Return the following from the records below: each line, word for word, starting with the line that contains "bm.faces.new(sides[1][::-1])" and going on through the line that contains "arc = [(0.19", with nothing outside that range.

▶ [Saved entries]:
BEGIN

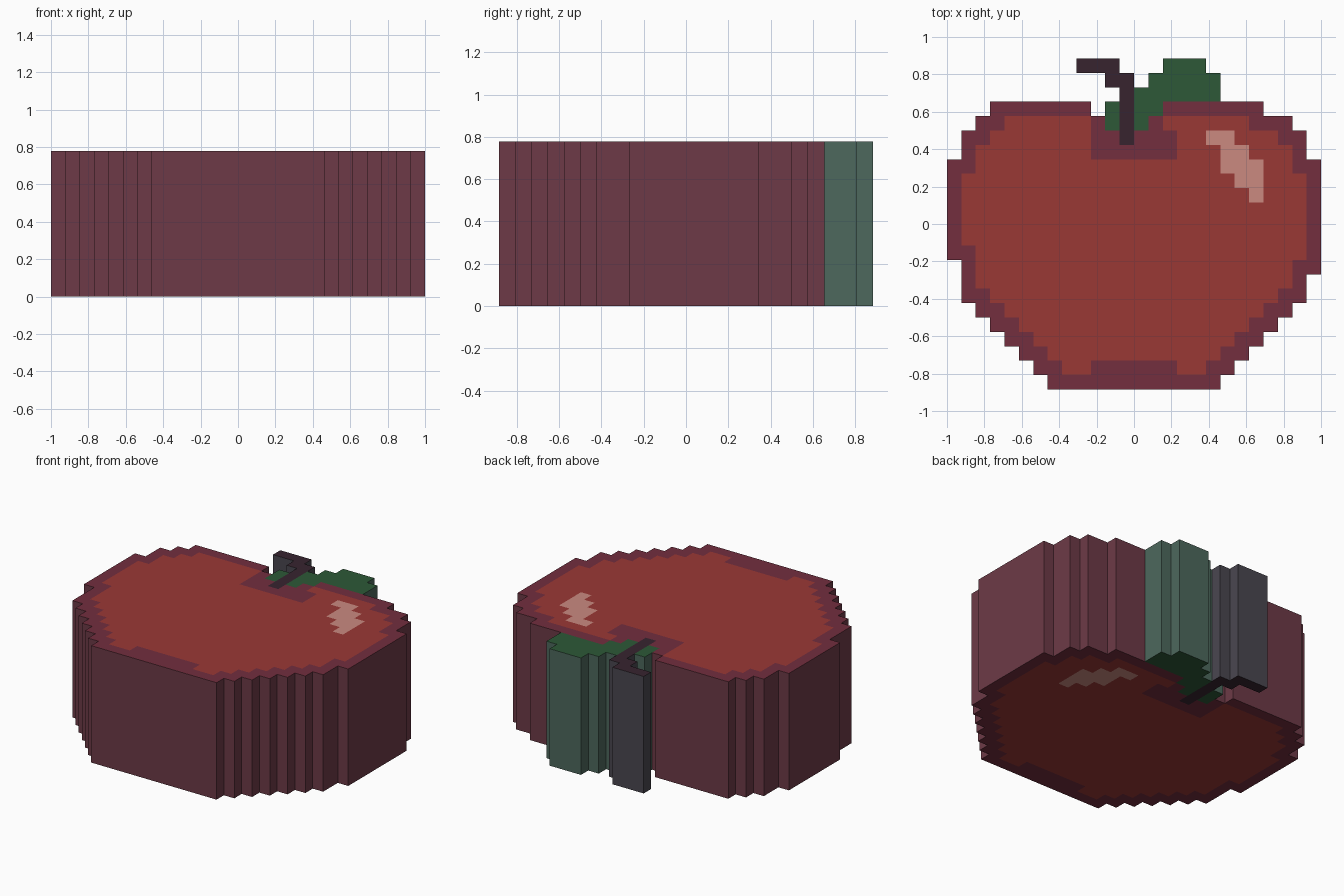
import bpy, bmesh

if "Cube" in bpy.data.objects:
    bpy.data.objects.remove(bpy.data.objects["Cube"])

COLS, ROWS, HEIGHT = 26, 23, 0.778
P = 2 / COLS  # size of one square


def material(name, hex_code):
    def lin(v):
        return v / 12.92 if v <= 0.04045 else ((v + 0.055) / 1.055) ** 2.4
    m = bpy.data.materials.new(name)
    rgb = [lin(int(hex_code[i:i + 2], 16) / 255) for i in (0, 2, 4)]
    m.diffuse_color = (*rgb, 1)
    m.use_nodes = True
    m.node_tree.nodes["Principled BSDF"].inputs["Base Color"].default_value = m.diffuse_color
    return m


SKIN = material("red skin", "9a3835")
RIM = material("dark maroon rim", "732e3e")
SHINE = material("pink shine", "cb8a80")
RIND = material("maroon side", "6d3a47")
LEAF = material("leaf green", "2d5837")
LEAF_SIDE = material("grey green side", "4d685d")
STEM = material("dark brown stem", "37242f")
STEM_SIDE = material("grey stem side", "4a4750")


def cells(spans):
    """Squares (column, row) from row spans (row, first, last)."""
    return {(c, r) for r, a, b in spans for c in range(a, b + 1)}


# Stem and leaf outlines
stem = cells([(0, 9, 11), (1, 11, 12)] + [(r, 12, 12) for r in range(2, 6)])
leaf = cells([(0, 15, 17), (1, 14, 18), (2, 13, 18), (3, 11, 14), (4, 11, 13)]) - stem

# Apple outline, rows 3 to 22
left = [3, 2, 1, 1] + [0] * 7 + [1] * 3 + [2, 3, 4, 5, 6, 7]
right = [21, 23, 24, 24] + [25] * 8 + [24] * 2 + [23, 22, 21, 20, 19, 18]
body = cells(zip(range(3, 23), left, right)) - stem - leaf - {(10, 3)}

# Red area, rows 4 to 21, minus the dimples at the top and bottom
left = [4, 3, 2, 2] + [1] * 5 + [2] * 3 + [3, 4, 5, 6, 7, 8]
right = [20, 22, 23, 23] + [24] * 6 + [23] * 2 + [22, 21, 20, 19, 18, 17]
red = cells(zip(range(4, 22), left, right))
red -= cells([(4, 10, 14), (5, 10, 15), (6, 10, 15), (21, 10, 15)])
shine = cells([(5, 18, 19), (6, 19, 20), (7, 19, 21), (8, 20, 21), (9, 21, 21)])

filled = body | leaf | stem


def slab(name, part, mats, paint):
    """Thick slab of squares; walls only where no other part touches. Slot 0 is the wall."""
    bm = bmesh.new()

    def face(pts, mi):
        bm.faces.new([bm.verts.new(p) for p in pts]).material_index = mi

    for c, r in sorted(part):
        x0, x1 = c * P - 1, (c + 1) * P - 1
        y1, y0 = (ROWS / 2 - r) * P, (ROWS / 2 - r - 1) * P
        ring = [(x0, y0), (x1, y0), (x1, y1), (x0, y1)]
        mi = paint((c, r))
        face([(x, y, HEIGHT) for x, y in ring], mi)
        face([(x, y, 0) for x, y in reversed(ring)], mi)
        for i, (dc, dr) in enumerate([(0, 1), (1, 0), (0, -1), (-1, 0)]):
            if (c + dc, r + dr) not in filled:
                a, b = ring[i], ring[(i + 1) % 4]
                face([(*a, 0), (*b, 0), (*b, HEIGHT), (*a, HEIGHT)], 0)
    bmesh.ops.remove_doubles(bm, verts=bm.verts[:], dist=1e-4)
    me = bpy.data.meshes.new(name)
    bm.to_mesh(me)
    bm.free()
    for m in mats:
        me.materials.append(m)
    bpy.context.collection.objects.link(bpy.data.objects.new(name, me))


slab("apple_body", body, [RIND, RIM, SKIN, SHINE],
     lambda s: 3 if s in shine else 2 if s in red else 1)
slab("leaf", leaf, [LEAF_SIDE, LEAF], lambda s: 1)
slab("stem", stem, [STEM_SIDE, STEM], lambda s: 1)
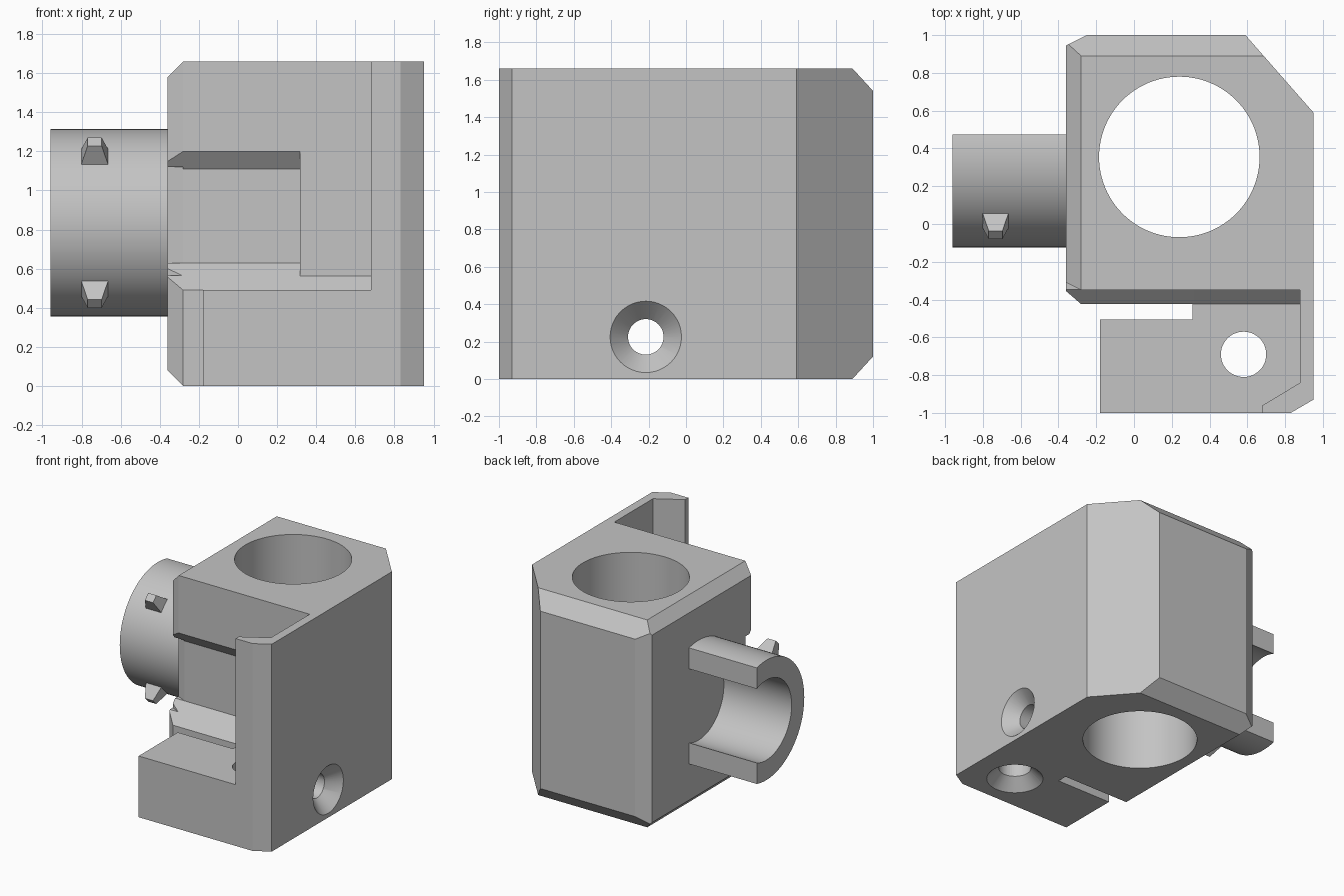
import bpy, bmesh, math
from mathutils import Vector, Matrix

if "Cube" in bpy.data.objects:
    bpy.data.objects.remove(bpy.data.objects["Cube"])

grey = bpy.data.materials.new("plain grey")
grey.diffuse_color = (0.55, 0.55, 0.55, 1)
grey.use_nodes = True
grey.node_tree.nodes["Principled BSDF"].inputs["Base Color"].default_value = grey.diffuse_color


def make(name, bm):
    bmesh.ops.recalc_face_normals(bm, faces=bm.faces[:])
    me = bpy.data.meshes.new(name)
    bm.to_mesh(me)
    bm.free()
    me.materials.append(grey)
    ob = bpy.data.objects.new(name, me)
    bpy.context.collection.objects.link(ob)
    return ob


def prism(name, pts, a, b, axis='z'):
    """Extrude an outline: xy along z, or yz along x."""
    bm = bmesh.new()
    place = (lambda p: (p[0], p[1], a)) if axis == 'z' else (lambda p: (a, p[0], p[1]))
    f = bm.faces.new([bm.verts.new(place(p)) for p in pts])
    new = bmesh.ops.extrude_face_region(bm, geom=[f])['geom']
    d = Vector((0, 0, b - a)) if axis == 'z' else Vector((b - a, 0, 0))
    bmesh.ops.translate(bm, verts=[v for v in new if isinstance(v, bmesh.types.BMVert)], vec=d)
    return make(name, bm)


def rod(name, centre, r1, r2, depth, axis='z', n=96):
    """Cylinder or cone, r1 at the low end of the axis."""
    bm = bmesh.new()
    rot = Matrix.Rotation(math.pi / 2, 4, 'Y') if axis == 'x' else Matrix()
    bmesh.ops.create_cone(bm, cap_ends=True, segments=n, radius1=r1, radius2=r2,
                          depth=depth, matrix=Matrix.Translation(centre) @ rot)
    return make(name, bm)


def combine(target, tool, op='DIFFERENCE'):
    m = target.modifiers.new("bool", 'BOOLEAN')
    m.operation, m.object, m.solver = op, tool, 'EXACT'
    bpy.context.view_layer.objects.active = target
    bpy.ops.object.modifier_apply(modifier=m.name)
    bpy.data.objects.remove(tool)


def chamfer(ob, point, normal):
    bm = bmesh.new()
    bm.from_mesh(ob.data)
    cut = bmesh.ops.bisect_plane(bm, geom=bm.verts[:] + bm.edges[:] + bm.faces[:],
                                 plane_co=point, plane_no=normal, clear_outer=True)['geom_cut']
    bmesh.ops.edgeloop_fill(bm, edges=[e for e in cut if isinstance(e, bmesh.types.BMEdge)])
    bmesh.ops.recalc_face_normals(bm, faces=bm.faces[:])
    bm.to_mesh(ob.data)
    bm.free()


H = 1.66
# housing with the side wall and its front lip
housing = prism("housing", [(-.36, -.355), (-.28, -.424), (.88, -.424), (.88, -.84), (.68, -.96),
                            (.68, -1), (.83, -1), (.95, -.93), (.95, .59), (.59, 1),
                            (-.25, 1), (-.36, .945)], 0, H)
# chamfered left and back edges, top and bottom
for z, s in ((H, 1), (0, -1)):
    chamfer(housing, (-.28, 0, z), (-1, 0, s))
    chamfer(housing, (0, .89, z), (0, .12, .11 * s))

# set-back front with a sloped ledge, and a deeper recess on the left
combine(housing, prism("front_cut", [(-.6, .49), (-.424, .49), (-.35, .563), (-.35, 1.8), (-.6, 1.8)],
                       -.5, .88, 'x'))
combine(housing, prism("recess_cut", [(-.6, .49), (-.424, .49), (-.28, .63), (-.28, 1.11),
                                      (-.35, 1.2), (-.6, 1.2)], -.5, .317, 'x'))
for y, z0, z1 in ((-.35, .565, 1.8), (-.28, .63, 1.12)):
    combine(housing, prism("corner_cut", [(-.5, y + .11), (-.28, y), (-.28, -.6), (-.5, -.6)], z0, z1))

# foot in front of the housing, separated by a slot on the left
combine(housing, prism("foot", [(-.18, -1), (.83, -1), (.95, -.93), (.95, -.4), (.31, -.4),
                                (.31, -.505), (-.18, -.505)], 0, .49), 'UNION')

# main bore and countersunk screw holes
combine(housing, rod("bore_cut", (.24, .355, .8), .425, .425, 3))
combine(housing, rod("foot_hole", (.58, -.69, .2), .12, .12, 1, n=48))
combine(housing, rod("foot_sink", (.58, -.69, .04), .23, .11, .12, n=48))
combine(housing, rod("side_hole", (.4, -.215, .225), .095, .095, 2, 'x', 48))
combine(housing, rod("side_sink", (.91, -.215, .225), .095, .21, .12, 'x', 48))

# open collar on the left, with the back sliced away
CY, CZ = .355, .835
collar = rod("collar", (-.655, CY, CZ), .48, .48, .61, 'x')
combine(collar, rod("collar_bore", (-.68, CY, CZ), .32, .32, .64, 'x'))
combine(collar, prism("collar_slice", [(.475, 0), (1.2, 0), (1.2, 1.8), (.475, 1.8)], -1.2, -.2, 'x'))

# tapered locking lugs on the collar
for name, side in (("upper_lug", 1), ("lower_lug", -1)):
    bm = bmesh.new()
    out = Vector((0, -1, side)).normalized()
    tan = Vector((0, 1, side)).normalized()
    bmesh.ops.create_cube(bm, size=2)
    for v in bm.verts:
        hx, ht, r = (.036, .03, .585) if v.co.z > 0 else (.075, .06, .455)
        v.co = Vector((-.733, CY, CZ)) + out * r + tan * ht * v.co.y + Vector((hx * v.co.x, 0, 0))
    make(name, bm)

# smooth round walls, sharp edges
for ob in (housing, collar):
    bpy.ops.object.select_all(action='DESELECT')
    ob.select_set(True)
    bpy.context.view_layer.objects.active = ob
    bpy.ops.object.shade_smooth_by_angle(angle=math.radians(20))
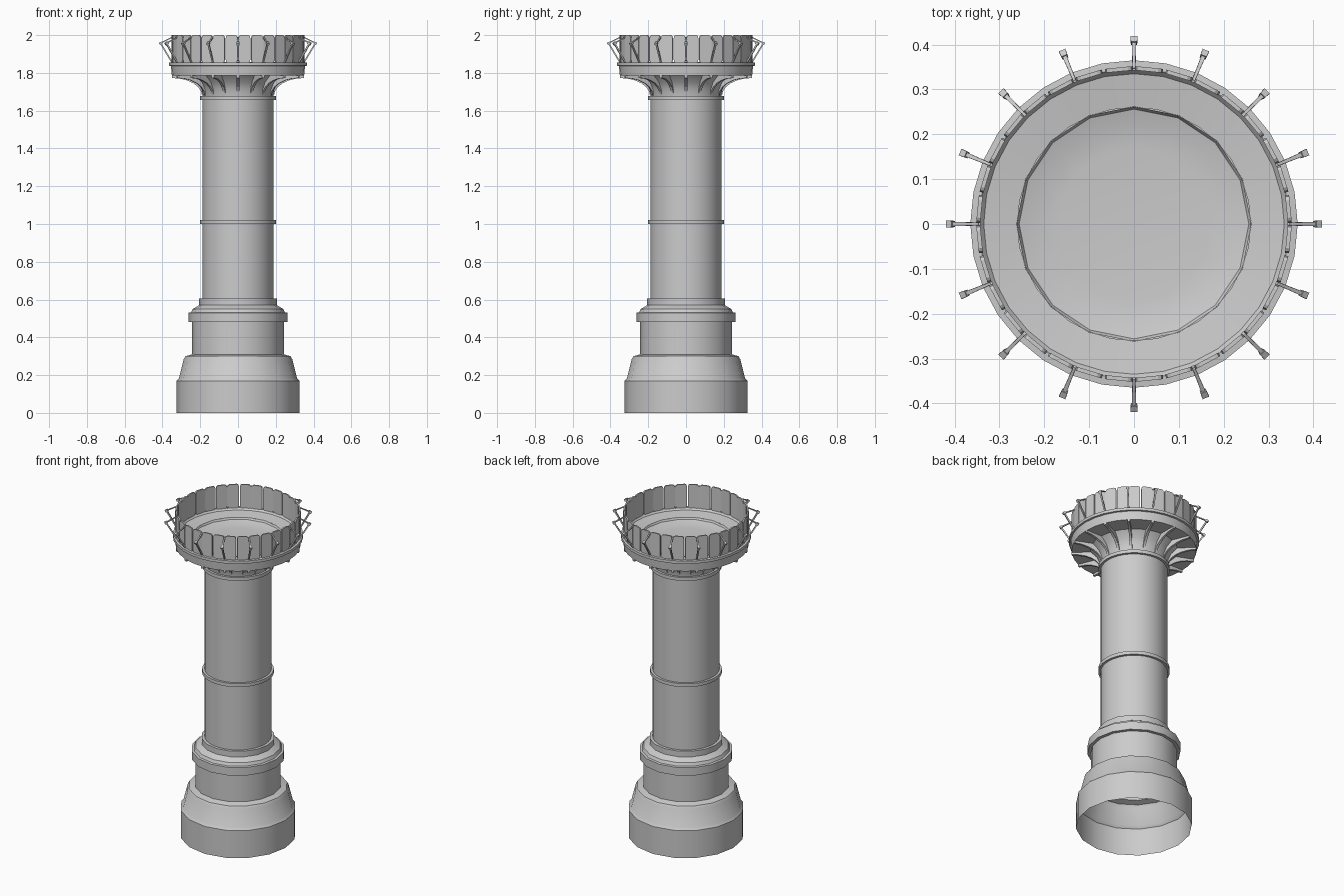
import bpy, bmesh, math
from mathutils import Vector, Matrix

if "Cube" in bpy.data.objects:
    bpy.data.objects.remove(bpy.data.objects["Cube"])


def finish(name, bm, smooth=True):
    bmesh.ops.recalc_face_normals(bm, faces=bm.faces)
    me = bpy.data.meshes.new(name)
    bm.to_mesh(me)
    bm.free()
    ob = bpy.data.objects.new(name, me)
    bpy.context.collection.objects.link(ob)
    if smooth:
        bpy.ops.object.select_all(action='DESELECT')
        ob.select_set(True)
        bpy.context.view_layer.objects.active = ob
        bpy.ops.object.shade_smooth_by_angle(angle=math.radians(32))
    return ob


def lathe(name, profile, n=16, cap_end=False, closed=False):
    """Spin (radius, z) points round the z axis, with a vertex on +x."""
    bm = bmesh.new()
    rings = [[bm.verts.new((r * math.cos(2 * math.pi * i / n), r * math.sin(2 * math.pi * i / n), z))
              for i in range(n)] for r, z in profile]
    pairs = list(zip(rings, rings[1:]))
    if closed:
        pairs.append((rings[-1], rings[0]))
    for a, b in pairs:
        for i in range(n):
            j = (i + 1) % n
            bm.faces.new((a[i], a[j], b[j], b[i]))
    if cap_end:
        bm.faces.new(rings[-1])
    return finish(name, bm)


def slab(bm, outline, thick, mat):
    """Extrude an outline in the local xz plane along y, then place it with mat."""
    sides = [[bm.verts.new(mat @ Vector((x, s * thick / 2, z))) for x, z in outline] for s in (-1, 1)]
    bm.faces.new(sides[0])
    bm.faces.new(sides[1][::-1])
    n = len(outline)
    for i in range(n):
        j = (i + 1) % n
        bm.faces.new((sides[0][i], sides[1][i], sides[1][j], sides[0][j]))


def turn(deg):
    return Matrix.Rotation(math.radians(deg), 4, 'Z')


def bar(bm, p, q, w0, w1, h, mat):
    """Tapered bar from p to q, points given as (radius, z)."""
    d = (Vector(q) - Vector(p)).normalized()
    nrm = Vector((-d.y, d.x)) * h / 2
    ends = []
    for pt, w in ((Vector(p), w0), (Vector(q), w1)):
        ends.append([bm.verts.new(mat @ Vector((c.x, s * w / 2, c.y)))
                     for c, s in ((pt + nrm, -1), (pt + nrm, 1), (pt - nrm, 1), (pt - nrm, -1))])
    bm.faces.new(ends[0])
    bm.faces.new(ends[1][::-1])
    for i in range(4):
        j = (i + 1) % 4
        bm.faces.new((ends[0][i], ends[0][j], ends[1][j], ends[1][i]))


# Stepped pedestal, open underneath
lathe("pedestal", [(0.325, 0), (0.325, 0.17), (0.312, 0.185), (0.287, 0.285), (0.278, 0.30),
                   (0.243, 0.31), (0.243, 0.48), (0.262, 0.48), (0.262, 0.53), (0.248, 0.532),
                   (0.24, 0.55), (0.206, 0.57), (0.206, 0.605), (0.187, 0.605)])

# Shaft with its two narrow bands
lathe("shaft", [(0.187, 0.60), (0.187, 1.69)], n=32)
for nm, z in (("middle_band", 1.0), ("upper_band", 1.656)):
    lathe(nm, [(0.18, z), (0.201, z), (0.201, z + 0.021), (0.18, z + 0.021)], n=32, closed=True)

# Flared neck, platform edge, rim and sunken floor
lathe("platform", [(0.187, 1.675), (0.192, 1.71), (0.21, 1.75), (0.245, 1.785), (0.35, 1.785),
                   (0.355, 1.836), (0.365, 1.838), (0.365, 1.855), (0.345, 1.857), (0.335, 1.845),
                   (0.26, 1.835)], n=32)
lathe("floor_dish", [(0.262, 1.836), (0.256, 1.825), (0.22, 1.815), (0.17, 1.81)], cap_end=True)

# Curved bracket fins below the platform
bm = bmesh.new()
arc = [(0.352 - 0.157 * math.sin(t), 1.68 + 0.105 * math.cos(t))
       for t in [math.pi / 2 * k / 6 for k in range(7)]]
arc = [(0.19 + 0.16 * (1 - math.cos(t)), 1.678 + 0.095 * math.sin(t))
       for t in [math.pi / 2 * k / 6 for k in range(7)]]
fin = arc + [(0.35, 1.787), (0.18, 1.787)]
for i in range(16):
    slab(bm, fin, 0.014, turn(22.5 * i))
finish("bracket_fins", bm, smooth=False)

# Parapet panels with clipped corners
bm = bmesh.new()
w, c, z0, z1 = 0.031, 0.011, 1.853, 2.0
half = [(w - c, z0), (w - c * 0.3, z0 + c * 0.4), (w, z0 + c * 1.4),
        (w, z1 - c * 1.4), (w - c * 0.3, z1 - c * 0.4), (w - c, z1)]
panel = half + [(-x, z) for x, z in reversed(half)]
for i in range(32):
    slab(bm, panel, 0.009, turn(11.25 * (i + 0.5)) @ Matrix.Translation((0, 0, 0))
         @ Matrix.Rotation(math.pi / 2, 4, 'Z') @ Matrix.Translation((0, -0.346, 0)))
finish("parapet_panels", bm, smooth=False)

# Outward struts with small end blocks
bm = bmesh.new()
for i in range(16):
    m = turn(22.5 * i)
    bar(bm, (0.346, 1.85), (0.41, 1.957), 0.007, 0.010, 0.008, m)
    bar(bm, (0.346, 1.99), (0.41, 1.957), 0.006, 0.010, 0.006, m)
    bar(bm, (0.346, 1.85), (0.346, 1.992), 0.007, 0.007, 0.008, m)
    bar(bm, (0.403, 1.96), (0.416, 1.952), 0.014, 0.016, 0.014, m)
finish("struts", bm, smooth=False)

END

▶ [Response to this task]:
    bm.faces.new(sides[1][::-1])
    n = len(outline)
    for i in range(n):
        j = (i + 1) % n
        bm.faces.new((sides[0][i], sides[1][i], sides[1][j], sides[0][j]))


def turn(deg):
    return Matrix.Rotation(math.radians(deg), 4, 'Z')


def bar(bm, p, q, w0, w1, h, mat):
    """Tapered bar from p to q, points given as (radius, z)."""
    d = (Vector(q) - Vector(p)).normalized()
    nrm = Vector((-d.y, d.x)) * h / 2
    ends = []
    for pt, w in ((Vector(p), w0), (Vector(q), w1)):
        ends.append([bm.verts.new(mat @ Vector((c.x, s * w / 2, c.y)))
                     for c, s in ((pt + nrm, -1), (pt + nrm, 1), (pt - nrm, 1), (pt - nrm, -1))])
    bm.faces.new(ends[0])
    bm.faces.new(ends[1][::-1])
    for i in range(4):
        j = (i + 1) % 4
        bm.faces.new((ends[0][i], ends[0][j], ends[1][j], ends[1][i]))


# Stepped pedestal, open underneath
lathe("pedestal", [(0.325, 0), (0.325, 0.17), (0.312, 0.185), (0.287, 0.285), (0.278, 0.30),
                   (0.243, 0.31), (0.243, 0.48), (0.262, 0.48), (0.262, 0.53), (0.248, 0.532),
                   (0.24, 0.55), (0.206, 0.57), (0.206, 0.605), (0.187, 0.605)])

# Shaft with its two narrow bands
lathe("shaft", [(0.187, 0.60), (0.187, 1.69)], n=32)
for nm, z in (("middle_band", 1.0), ("upper_band", 1.656)):
    lathe(nm, [(0.18, z), (0.201, z), (0.201, z + 0.021), (0.18, z + 0.021)], n=32, closed=True)

# Flared neck, platform edge, rim and sunken floor
lathe("platform", [(0.187, 1.675), (0.192, 1.71), (0.21, 1.75), (0.245, 1.785), (0.35, 1.785),
                   (0.355, 1.836), (0.365, 1.838), (0.365, 1.855), (0.345, 1.857), (0.335, 1.845),
                   (0.26, 1.835)], n=32)
lathe("floor_dish", [(0.262, 1.836), (0.256, 1.825), (0.22, 1.815), (0.17, 1.81)], cap_end=True)

# Curved bracket fins below the platform
bm = bmesh.new()
arc = [(0.352 - 0.157 * math.sin(t), 1.68 + 0.105 * math.cos(t))
       for t in [math.pi / 2 * k / 6 for k in range(7)]]
arc = [(0.19 + 0.16 * (1 - math.cos(t)), 1.678 + 0.095 * math.sin(t))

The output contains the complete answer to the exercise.